▶ _Exercise_
Using the records below, repeat exactly the lines from the one holding "0.205), 0.028, 0.036)" through the one holding "y = 0.12 * i / 5", both ends included, and no others.

▶ _Provided records_

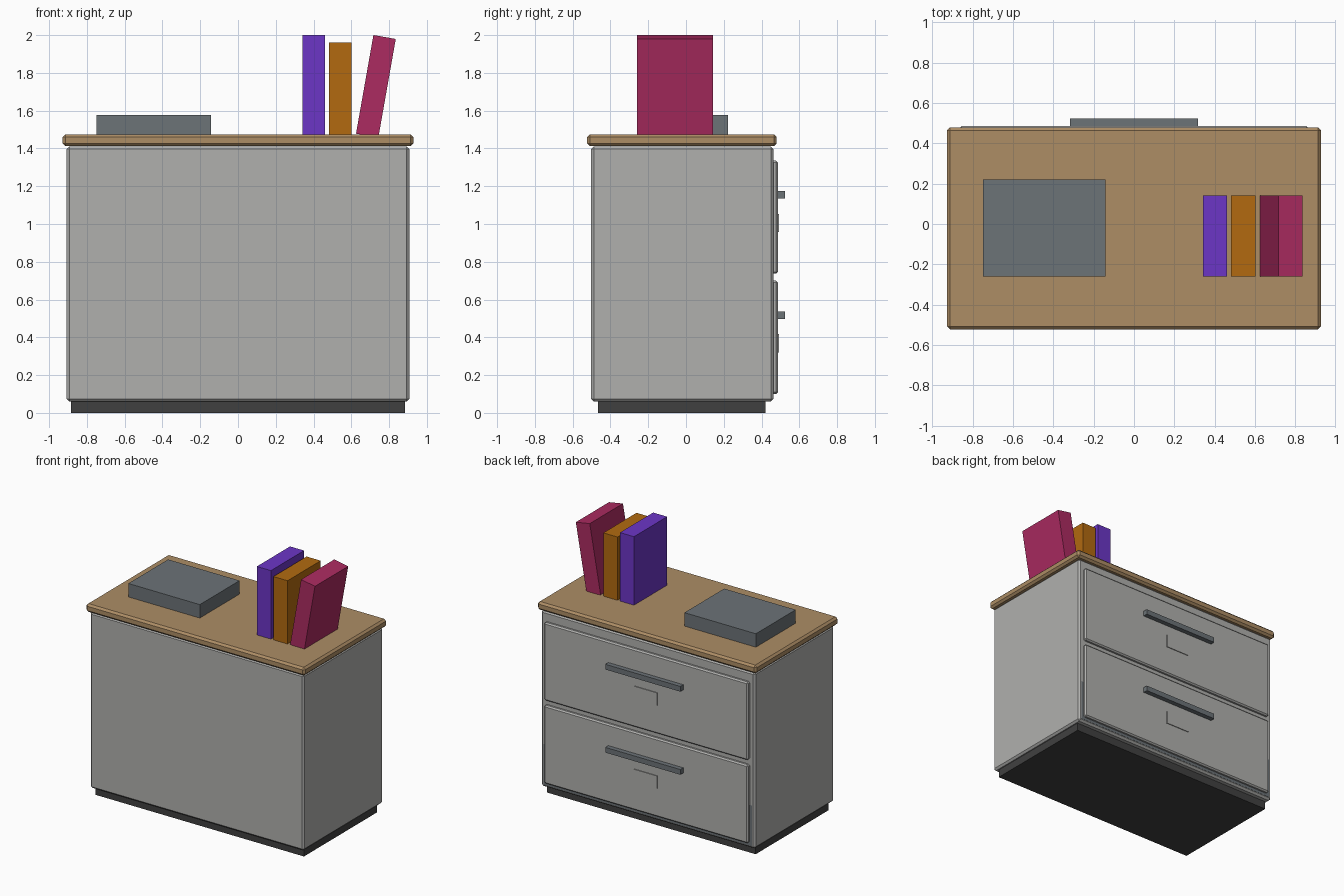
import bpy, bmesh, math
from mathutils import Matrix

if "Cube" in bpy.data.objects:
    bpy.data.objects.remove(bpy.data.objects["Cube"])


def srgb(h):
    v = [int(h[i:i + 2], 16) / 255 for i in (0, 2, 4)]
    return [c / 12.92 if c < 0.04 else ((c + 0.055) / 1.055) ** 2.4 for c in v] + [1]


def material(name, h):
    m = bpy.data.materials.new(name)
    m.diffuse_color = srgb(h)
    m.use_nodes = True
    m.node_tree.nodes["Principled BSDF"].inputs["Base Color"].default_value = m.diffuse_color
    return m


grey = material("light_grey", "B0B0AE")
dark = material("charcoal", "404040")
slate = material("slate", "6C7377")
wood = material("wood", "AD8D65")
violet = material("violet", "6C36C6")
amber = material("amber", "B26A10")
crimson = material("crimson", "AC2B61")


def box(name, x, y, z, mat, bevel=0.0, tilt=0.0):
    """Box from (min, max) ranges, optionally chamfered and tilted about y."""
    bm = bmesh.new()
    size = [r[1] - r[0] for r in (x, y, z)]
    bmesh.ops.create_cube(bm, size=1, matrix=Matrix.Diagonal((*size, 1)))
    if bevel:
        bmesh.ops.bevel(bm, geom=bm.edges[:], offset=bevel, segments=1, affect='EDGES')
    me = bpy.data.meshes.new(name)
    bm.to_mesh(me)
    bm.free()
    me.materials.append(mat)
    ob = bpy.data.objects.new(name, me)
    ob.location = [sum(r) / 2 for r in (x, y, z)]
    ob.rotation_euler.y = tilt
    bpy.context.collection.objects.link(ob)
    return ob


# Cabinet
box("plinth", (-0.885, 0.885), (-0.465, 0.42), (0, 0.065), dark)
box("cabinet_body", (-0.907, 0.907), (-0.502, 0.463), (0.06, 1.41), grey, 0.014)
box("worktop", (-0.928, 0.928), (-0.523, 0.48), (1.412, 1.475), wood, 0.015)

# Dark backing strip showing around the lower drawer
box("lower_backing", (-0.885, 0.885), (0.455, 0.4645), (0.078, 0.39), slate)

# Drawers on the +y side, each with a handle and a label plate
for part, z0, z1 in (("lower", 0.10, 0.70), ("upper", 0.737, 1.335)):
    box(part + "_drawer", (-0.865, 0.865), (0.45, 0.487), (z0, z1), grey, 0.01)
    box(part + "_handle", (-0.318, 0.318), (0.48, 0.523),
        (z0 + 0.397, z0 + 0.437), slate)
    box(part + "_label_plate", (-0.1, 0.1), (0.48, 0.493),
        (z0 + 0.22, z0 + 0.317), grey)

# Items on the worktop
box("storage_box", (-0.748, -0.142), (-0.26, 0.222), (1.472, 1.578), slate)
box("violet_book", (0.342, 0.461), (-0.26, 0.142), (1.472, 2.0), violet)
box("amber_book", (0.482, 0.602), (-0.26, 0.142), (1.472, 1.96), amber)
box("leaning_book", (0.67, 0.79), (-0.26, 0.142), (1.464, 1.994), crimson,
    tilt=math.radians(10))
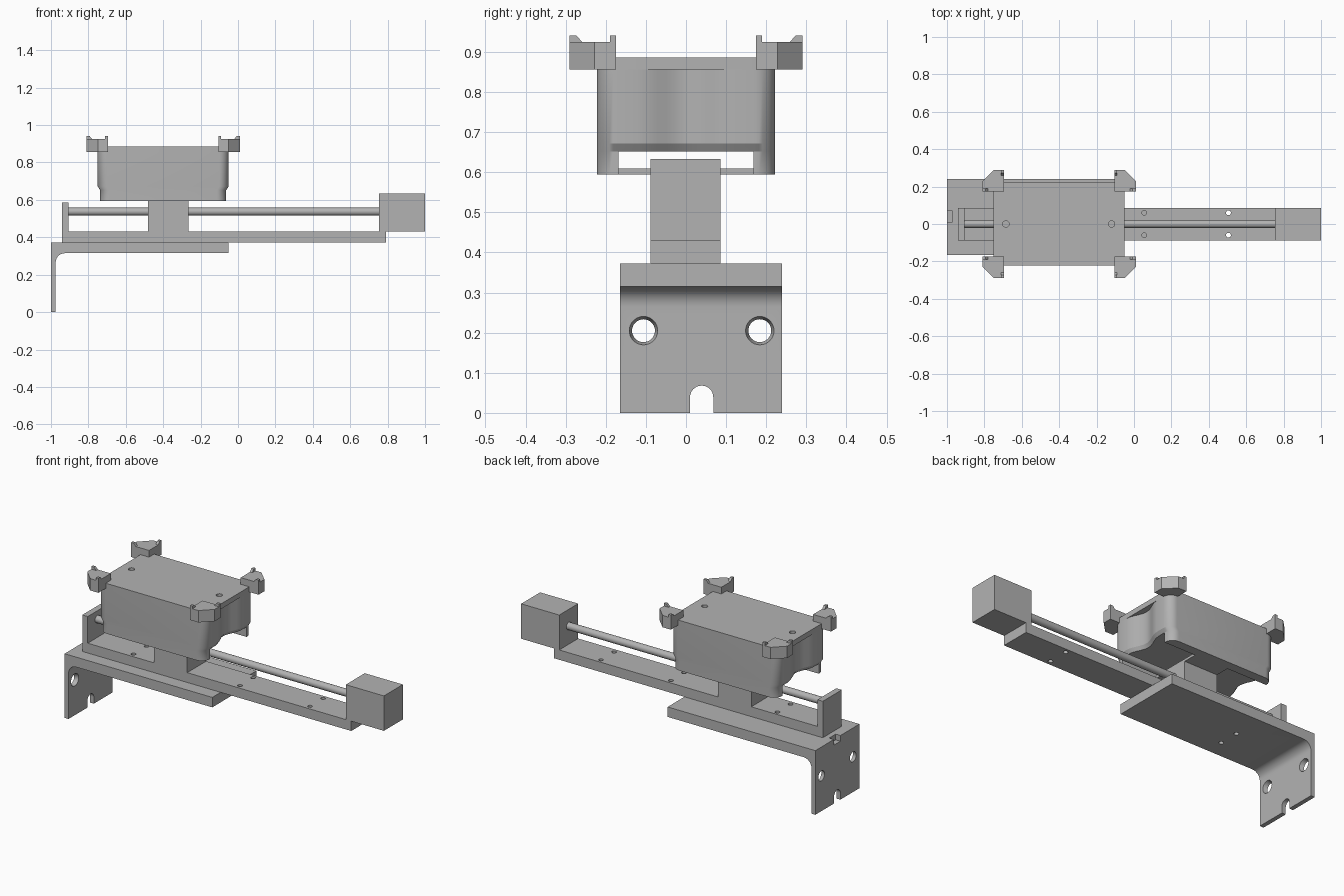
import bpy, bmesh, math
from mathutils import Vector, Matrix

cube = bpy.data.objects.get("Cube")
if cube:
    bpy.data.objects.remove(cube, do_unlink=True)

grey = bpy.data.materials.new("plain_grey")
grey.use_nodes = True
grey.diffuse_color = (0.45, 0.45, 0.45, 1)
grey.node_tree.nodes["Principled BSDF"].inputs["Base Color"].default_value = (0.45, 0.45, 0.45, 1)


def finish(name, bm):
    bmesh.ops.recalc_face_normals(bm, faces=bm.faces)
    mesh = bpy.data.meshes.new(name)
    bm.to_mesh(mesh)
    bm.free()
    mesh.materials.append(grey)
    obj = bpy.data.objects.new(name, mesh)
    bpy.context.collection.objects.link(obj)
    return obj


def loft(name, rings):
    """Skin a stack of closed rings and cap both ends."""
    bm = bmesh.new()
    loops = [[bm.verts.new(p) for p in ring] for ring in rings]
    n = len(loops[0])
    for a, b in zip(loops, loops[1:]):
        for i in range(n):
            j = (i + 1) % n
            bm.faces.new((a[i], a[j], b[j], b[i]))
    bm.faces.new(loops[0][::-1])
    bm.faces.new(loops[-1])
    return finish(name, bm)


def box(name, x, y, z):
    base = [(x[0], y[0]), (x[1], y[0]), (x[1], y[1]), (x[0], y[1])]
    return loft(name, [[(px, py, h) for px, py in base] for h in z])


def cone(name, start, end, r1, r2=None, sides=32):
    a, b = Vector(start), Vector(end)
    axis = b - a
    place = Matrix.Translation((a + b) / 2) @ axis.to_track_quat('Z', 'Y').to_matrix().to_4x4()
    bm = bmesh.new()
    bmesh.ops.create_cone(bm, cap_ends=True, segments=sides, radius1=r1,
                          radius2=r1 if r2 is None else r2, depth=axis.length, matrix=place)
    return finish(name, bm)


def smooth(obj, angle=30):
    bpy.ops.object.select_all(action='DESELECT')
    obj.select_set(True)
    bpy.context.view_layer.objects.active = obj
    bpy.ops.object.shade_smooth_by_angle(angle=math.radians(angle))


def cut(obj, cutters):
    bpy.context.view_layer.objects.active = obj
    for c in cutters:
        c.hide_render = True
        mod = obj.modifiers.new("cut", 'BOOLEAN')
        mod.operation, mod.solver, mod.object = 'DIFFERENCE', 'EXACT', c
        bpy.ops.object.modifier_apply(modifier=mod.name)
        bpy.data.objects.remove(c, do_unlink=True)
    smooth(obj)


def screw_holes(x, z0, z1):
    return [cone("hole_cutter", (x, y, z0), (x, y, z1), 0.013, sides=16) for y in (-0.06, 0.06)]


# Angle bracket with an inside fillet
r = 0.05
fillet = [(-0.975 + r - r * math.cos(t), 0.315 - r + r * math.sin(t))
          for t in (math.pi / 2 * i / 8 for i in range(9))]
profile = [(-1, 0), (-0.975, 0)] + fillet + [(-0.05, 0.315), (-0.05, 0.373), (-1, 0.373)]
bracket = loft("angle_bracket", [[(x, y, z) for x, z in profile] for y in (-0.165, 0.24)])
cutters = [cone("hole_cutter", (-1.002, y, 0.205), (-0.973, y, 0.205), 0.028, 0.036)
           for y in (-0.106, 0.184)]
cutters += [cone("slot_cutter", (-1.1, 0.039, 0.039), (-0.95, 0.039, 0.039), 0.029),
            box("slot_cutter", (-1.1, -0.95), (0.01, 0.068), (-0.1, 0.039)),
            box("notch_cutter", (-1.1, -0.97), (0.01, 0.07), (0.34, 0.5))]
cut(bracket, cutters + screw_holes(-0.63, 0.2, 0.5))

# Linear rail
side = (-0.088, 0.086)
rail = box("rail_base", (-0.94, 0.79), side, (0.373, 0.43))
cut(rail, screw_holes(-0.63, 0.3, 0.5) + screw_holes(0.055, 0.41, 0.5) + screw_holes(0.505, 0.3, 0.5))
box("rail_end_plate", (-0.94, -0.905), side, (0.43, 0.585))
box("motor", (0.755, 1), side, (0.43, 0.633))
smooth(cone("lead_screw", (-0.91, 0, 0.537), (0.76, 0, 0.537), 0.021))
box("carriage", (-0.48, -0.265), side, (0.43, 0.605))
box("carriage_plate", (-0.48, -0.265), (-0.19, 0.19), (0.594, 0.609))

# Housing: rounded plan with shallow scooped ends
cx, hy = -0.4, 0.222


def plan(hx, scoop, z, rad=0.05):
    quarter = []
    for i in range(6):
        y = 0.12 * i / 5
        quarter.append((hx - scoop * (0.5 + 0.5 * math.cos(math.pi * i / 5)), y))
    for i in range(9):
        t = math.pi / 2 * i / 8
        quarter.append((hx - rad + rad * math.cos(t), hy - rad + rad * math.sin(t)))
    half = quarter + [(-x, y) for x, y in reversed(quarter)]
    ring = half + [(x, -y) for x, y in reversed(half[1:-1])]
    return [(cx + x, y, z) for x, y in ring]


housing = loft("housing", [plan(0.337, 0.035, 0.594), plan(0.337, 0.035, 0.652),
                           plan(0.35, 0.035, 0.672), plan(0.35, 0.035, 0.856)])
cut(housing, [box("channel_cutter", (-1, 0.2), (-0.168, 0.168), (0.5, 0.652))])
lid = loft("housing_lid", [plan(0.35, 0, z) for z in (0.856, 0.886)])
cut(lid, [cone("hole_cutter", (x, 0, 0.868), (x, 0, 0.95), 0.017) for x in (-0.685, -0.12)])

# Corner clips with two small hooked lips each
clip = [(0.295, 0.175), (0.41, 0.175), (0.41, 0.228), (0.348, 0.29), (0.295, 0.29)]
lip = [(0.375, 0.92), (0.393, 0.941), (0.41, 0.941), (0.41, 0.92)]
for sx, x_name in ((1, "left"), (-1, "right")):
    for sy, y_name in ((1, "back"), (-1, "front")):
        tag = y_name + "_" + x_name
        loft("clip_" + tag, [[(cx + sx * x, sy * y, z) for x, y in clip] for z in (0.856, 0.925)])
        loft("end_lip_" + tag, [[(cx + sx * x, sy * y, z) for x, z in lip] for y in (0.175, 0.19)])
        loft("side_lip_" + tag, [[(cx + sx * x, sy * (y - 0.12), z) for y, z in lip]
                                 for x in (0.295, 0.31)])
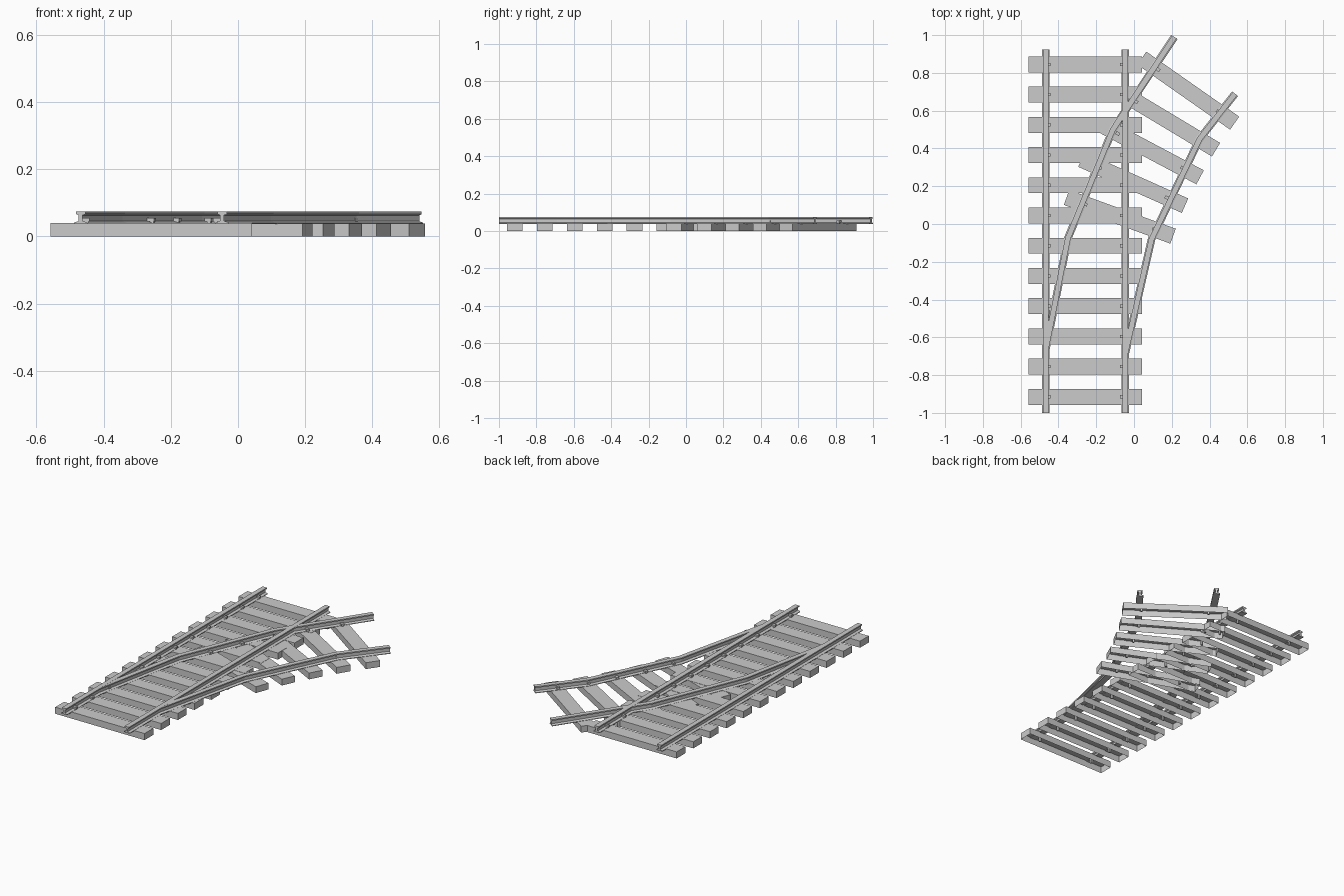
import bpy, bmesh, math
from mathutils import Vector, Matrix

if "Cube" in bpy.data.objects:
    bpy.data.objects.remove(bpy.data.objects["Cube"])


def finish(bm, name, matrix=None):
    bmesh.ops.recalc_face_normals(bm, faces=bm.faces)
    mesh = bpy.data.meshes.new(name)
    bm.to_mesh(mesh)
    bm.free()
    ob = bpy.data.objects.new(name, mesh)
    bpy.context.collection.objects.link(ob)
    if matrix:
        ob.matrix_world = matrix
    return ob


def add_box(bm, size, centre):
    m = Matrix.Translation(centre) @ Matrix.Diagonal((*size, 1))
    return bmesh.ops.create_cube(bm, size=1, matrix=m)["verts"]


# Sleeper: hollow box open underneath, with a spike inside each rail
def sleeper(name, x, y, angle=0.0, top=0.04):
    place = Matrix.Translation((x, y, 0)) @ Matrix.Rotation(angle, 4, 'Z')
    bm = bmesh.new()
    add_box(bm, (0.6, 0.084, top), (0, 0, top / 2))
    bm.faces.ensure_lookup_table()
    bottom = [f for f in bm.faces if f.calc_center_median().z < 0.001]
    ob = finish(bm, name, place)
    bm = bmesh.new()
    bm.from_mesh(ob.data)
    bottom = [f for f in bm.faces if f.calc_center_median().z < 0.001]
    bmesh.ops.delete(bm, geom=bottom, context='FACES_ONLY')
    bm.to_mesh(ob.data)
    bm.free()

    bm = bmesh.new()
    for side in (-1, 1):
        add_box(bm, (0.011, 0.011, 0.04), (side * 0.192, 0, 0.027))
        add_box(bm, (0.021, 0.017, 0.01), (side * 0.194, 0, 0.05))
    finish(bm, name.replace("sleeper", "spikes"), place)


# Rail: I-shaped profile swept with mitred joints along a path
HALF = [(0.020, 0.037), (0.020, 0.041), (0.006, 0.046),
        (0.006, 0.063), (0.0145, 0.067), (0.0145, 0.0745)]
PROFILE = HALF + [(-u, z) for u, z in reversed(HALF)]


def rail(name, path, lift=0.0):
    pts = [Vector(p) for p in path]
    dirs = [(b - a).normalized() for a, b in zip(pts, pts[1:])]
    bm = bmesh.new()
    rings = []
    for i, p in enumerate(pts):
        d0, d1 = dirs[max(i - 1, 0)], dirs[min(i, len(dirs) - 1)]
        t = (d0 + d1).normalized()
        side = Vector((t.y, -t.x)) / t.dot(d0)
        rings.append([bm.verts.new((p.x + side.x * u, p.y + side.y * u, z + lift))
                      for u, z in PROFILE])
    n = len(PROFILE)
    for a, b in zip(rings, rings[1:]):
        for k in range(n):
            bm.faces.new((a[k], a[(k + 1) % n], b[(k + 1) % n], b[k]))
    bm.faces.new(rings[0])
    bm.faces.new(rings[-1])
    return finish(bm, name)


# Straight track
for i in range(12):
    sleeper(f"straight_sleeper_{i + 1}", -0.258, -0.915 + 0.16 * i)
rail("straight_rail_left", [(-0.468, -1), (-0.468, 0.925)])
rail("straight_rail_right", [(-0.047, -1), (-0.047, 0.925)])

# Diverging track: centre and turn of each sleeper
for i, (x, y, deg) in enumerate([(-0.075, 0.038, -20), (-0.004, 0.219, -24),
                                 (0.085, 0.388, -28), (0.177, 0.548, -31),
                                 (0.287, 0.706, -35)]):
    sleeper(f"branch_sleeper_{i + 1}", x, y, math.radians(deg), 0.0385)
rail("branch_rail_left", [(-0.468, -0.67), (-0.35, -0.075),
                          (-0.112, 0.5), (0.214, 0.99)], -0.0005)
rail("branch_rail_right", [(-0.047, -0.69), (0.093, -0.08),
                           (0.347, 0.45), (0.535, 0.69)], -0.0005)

▶ _Response to this task_
cutters = [cone("hole_cutter", (-1.002, y, 0.205), (-0.973, y, 0.205), 0.028, 0.036)
           for y in (-0.106, 0.184)]
cutters += [cone("slot_cutter", (-1.1, 0.039, 0.039), (-0.95, 0.039, 0.039), 0.029),
            box("slot_cutter", (-1.1, -0.95), (0.01, 0.068), (-0.1, 0.039)),
            box("notch_cutter", (-1.1, -0.97), (0.01, 0.07), (0.34, 0.5))]
cut(bracket, cutters + screw_holes(-0.63, 0.2, 0.5))

# Linear rail
side = (-0.088, 0.086)
rail = box("rail_base", (-0.94, 0.79), side, (0.373, 0.43))
cut(rail, screw_holes(-0.63, 0.3, 0.5) + screw_holes(0.055, 0.41, 0.5) + screw_holes(0.505, 0.3, 0.5))
box("rail_end_plate", (-0.94, -0.905), side, (0.43, 0.585))
box("motor", (0.755, 1), side, (0.43, 0.633))
smooth(cone("lead_screw", (-0.91, 0, 0.537), (0.76, 0, 0.537), 0.021))
box("carriage", (-0.48, -0.265), side, (0.43, 0.605))
box("carriage_plate", (-0.48, -0.265), (-0.19, 0.19), (0.594, 0.609))

# Housing: rounded plan with shallow scooped ends
cx, hy = -0.4, 0.222


def plan(hx, scoop, z, rad=0.05):
    quarter = []
    for i in range(6):
        y = 0.12 * i / 5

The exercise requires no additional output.